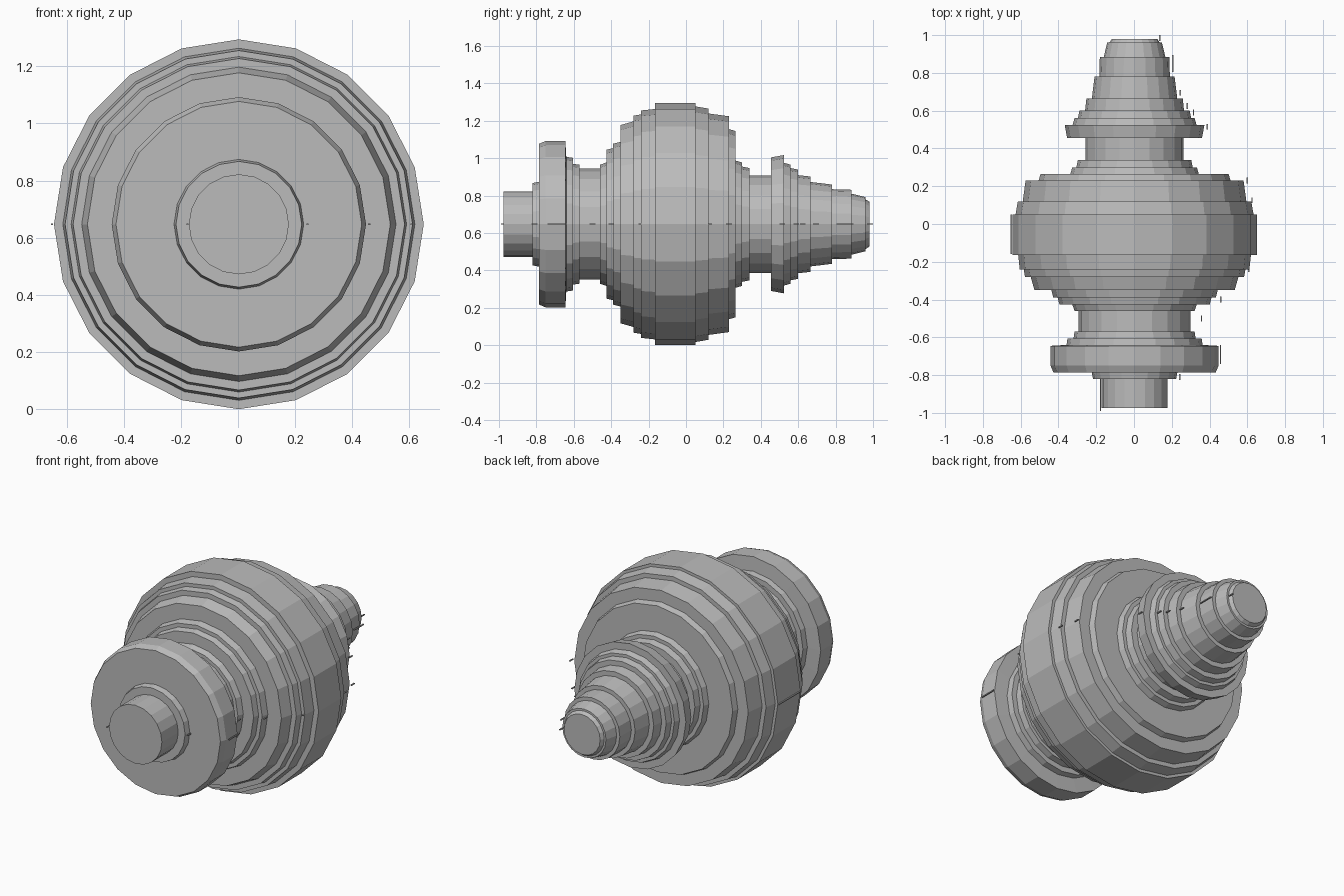
import bpy, bmesh, math

SIDES = 20
CX, CZ = 0.003, 0.647

mat = bpy.data.materials.new("light grey")
mat.diffuse_color = (0.5, 0.5, 0.5, 1)

# Each step of the turned shape: start y, end y, start radius, end radius
STEPS = [
    (-0.975, -0.82, .175, .175), (-0.82, -0.785, .22, .227),
    (-0.785, -0.75, .43, .445), (-0.75, -0.645, .445, .445),
    (-0.64, -0.605, .36, .355), (-0.605, -0.57, .323, .318),
    (-0.57, -0.46, .297, .297), (-0.46, -0.425, .318, .33),
    (-0.425, -0.39, .398, .407), (-0.39, -0.35, .43, .44),
    (-0.35, -0.28, .53, .55), (-0.28, -0.24, .58, .587),
    (-0.24, -0.165, .608, .616), (-0.165, 0.05, .647, .647),
    (0.05, 0.12, .63, .618), (0.12, 0.23, .592, .577),
    (0.23, 0.265, .508, .498), (0.265, 0.30, .34, .33),
    (0.30, 0.34, .308, .30), (0.34, 0.455, .26, .26),
    (0.455, 0.525, .357, .37), (0.525, 0.56, .328, .318),
    (0.56, 0.60, .30, .292), (0.60, 0.665, .262, .255),
    (0.665, 0.78, .226, .212), (0.78, 0.885, .187, .184),
    (0.885, 0.96, .163, .145), (0.96, 0.98, .133, .12),
]


def finish(bm, name):
    bmesh.ops.recalc_face_normals(bm, faces=bm.faces[:])
    me = bpy.data.meshes.new(name)
    bm.to_mesh(me)
    bm.free()
    me.materials.append(mat)
    ob = bpy.data.objects.new(name, me)
    bpy.context.collection.objects.link(ob)
    return ob


# Turned body, lathed along the y axis
bm = bmesh.new()
rings = []
for y0, y1, r0, r1 in STEPS:
    for y, r in ((y0, r0), (y1, r1)):
        rings.append([bm.verts.new((CX + r * math.sin(2 * math.pi * i / SIDES), y,
                                    CZ + r * math.cos(2 * math.pi * i / SIDES)))
                      for i in range(SIDES)])
for a, b in zip(rings, rings[1:]):
    for i in range(SIDES):
        j = (i + 1) % SIDES
        bm.faces.new((a[i], a[j], b[j], b[i]))
bm.faces.new(rings[0])
bm.faces.new(rings[-1])
bmesh.ops.remove_doubles(bm, verts=bm.verts[:], dist=0.0005)
finish(bm, "turned_body")

# Tiny raised tabs along the side seam: x, centre y, length
TABS = [(.137, .984, .032), (.205, .85, .09), (.245, .695, .03), (.282, .625, .03),
        (.315, .59, .03), (.387, .515, .03), (.6, .23, .03), (.625, .125, .03),
        (.608, -.24, .03), (.46, -.4, .03), (.357, -.5, .03), (.458, -.69, .1),
        (.243, -.81, .03), (-.177, -.9, .18), (-.65, -.055, .21)]
bm = bmesh.new()
for x, y, length in TABS:
    cube = bmesh.ops.create_cube(bm, size=1)["verts"]
    bmesh.ops.scale(bm, vec=(0.007, length, 0.006), verts=cube)
    bmesh.ops.translate(bm, vec=(x, y, CZ), verts=cube)
finish(bm, "seam_tabs")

——

### Work item:
What is needed is an exact copy of the lines from the one containing "for x, y, length" to the end of the data; please add nothing else.

### Output for this exercise:
for x, y, length in TABS:
    cube = bmesh.ops.create_cube(bm, size=1)["verts"]
    bmesh.ops.scale(bm, vec=(0.007, length, 0.006), verts=cube)
    bmesh.ops.translate(bm, vec=(x, y, CZ), verts=cube)
finish(bm, "seam_tabs")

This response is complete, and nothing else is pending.